On Behalf of | Oct 8, 2018 | Motor Vehicle Accidents |

The National Highway Traffic Safety Administration has released a new report on 2017 crash trends based on data from its Fatality Analysis Reporting System. What Virginia residents should know is that in a year that saw a decline in all segments of car crash deaths, the number of people who died in large truck crashes increased dramatically.

The total number of people killed in car crashes went down by 1.8 percent from 37,806 to 37,133. Passenger vehicle, motorcyclist and pedestrian deaths dropped by 1.4, 3.1 and 1.7 percent, respectively. Bicyclist deaths saw the greatest decrease (8.1 percent), and speeding-related deaths also went down considerably (5.6 percent).
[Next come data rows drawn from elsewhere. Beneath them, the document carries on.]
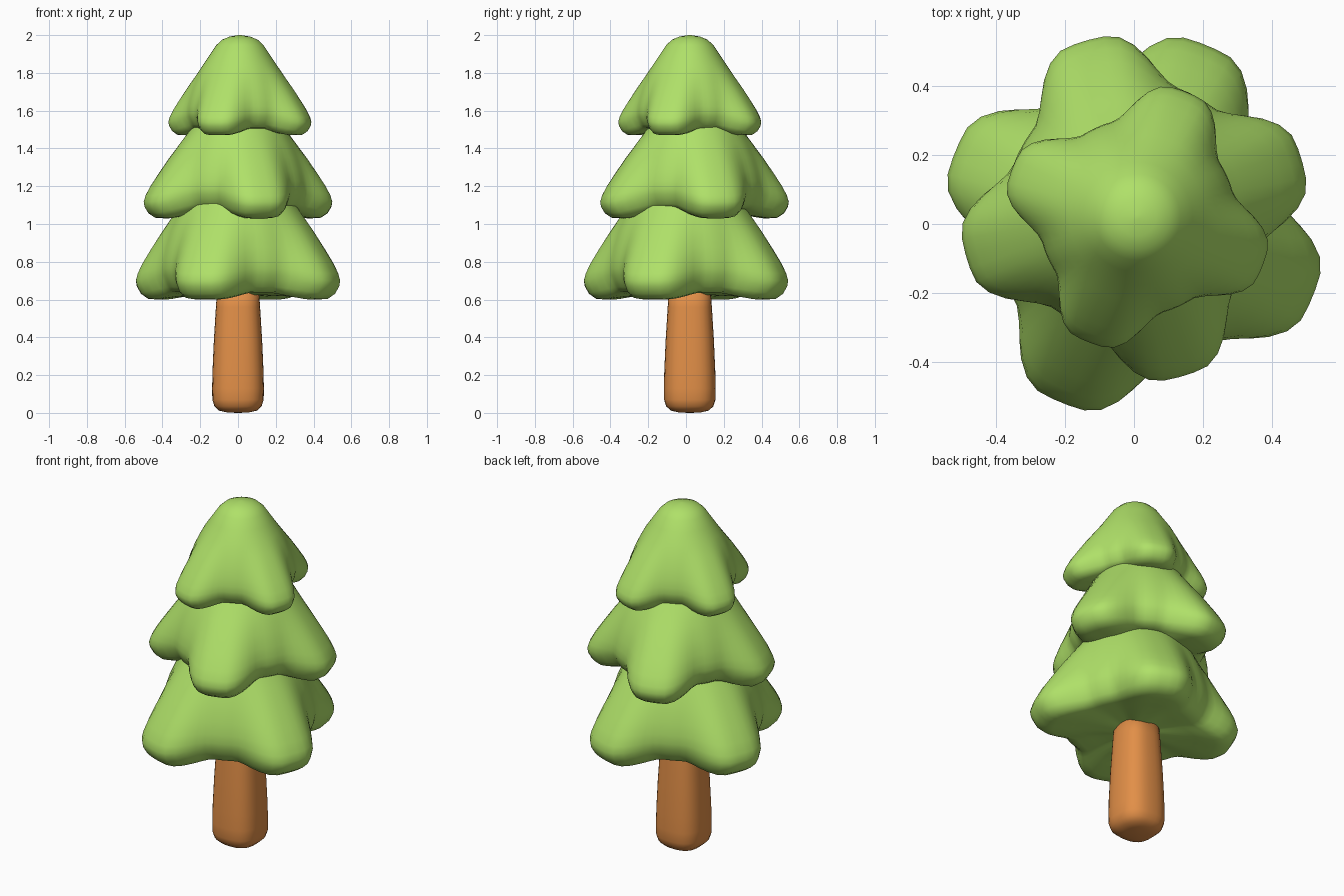
import bpy, bmesh, math

if "Cube" in bpy.data.objects:
    bpy.data.objects.remove(bpy.data.objects["Cube"])


def material(name, colour):
    m = bpy.data.materials.new(name)
    m.diffuse_color = (*colour, 1)
    m.use_nodes = True
    m.node_tree.nodes["Principled BSDF"].inputs["Base Color"].default_value = m.diffuse_color
    return m


GREEN = material("leaf green", (0.43, 0.75, 0.14))
BROWN = material("trunk brown", (0.76, 0.275, 0.064))


def lathe(name, rings, segs, mat, centre):
    """rings: functions angle -> (radius, z), first and last close to a pole."""
    bm = bmesh.new()
    loops = []
    for ring in rings:
        row = []
        for i in range(segs):
            a = 2 * math.pi * i / segs
            r, z = ring(a)
            row.append(bm.verts.new((r * math.cos(a), r * math.sin(a), z)))
        loops.append(row)
    for lo, hi in zip(loops, loops[1:]):
        for i in range(segs):
            j = (i + 1) % segs
            bm.faces.new((lo[i], lo[j], hi[j], hi[i]))
    bm.faces.new(loops[0][::-1])
    bm.faces.new(loops[-1])
    for f in bm.faces:
        f.smooth = True
    mesh = bpy.data.meshes.new(name)
    bm.to_mesh(mesh)
    bm.free()
    mesh.materials.append(mat)
    ob = bpy.data.objects.new(name, mesh)
    ob.location = (*centre, 0)
    bpy.context.collection.objects.link(ob)
    return ob


# Tier cross-section along a lobe: (radius, height) fractions
PROFILE = [(.02, .03), (.3, .03), (.6, .02), (.78, 0), (.88, .005), (.95, .04), (.99, .09),
           (1, .13), (.98, .18), (.93, .25), (.85, .34), (.74, .46), (.62, .58),
           (.51, .69), (.41, .80), (.32, .90), (.24, .955), (.14, .985), (.02, 1)]


def smoothstep(x):
    x = min(1, max(0, x))
    return x * x * (3 - 2 * x)


def tier(name, R, z0, H, angle, centre, notch, rise):
    def make(fr, fz):
        def ring(a):
            # degrees away from the nearest of the four lobes
            d = abs((math.degrees(a) - angle + 45) % 90 - 45)
            lobe = smoothstep((36 - d) / 29)
            # lobes fade out towards the rounded tip
            k = min(1, max(0, (fz - .1) / .6))
            n = notch + (1 - notch) * k
            r = R * fr * (n + (1 - n) * lobe)
            z = z0 + H * (fz + rise * (1 - lobe) * (1 - fz) ** 2 * min(1, fr * 1.2))
            return r, z
        return ring
    lathe(name, [make(*p) for p in PROFILE], 72, GREEN, centre)


# Three leaf tiers, each with four drooping lobes
tier("lower_leaves", .56, .60, .77, 68, (0, 0), .71, .05)
tier("middle_leaves", .507, 1.03, .67, 16, (0, .045), .71, .08)
tier("upper_leaves", .39, 1.47, .53, 69, (.01, .02), .71, .07)

# Tapered, slightly square trunk with a rounded foot
TRUNK = [(.01, 0), (.06, .003), (.10, .012), (.125, .035), (.136, .07), (.137, .13),
         (.135, .22), (.128, .38), (.117, .56), (.11, .66), (.02, .68)]


def trunk_ring(r, z):
    return lambda a: (r * (1 + .09 * math.sin(2 * a) ** 2), z)


lathe("trunk", [trunk_ring(*p) for p in TRUNK], 32, BROWN, (0, .02))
Despite these improvements, large truck traffic fatalities rose by 9 percent from 4,369 to 4,761. NHTSA defines a large truck in this report as one with a gross vehicle weight rating greater than 10,000 pounds. The Federal Motor Carrier Safety Administration notes that the trucks involved in many of the crashes weighed less than 26,000 pounds and thus may not have been under FMCSA regulations.

There were also double the number of fatal crashes involving trucks between 10,000 and 14,000 pounds. While car occupants composed most of the deaths in large truck crashes, occupants of the trucks themselves composed 16 percent more of the fatalities than in 2016.

The victim of a truck accident may want to consult with a lawyer as soon as possible. They may be able to file a claim against the trucking company and be covered for their past and future medical expenses, vehicle damage, lost income and other losses. A lawyer could have investigators gather proof of negligence and bring in medical experts to measure the extent of the injuries.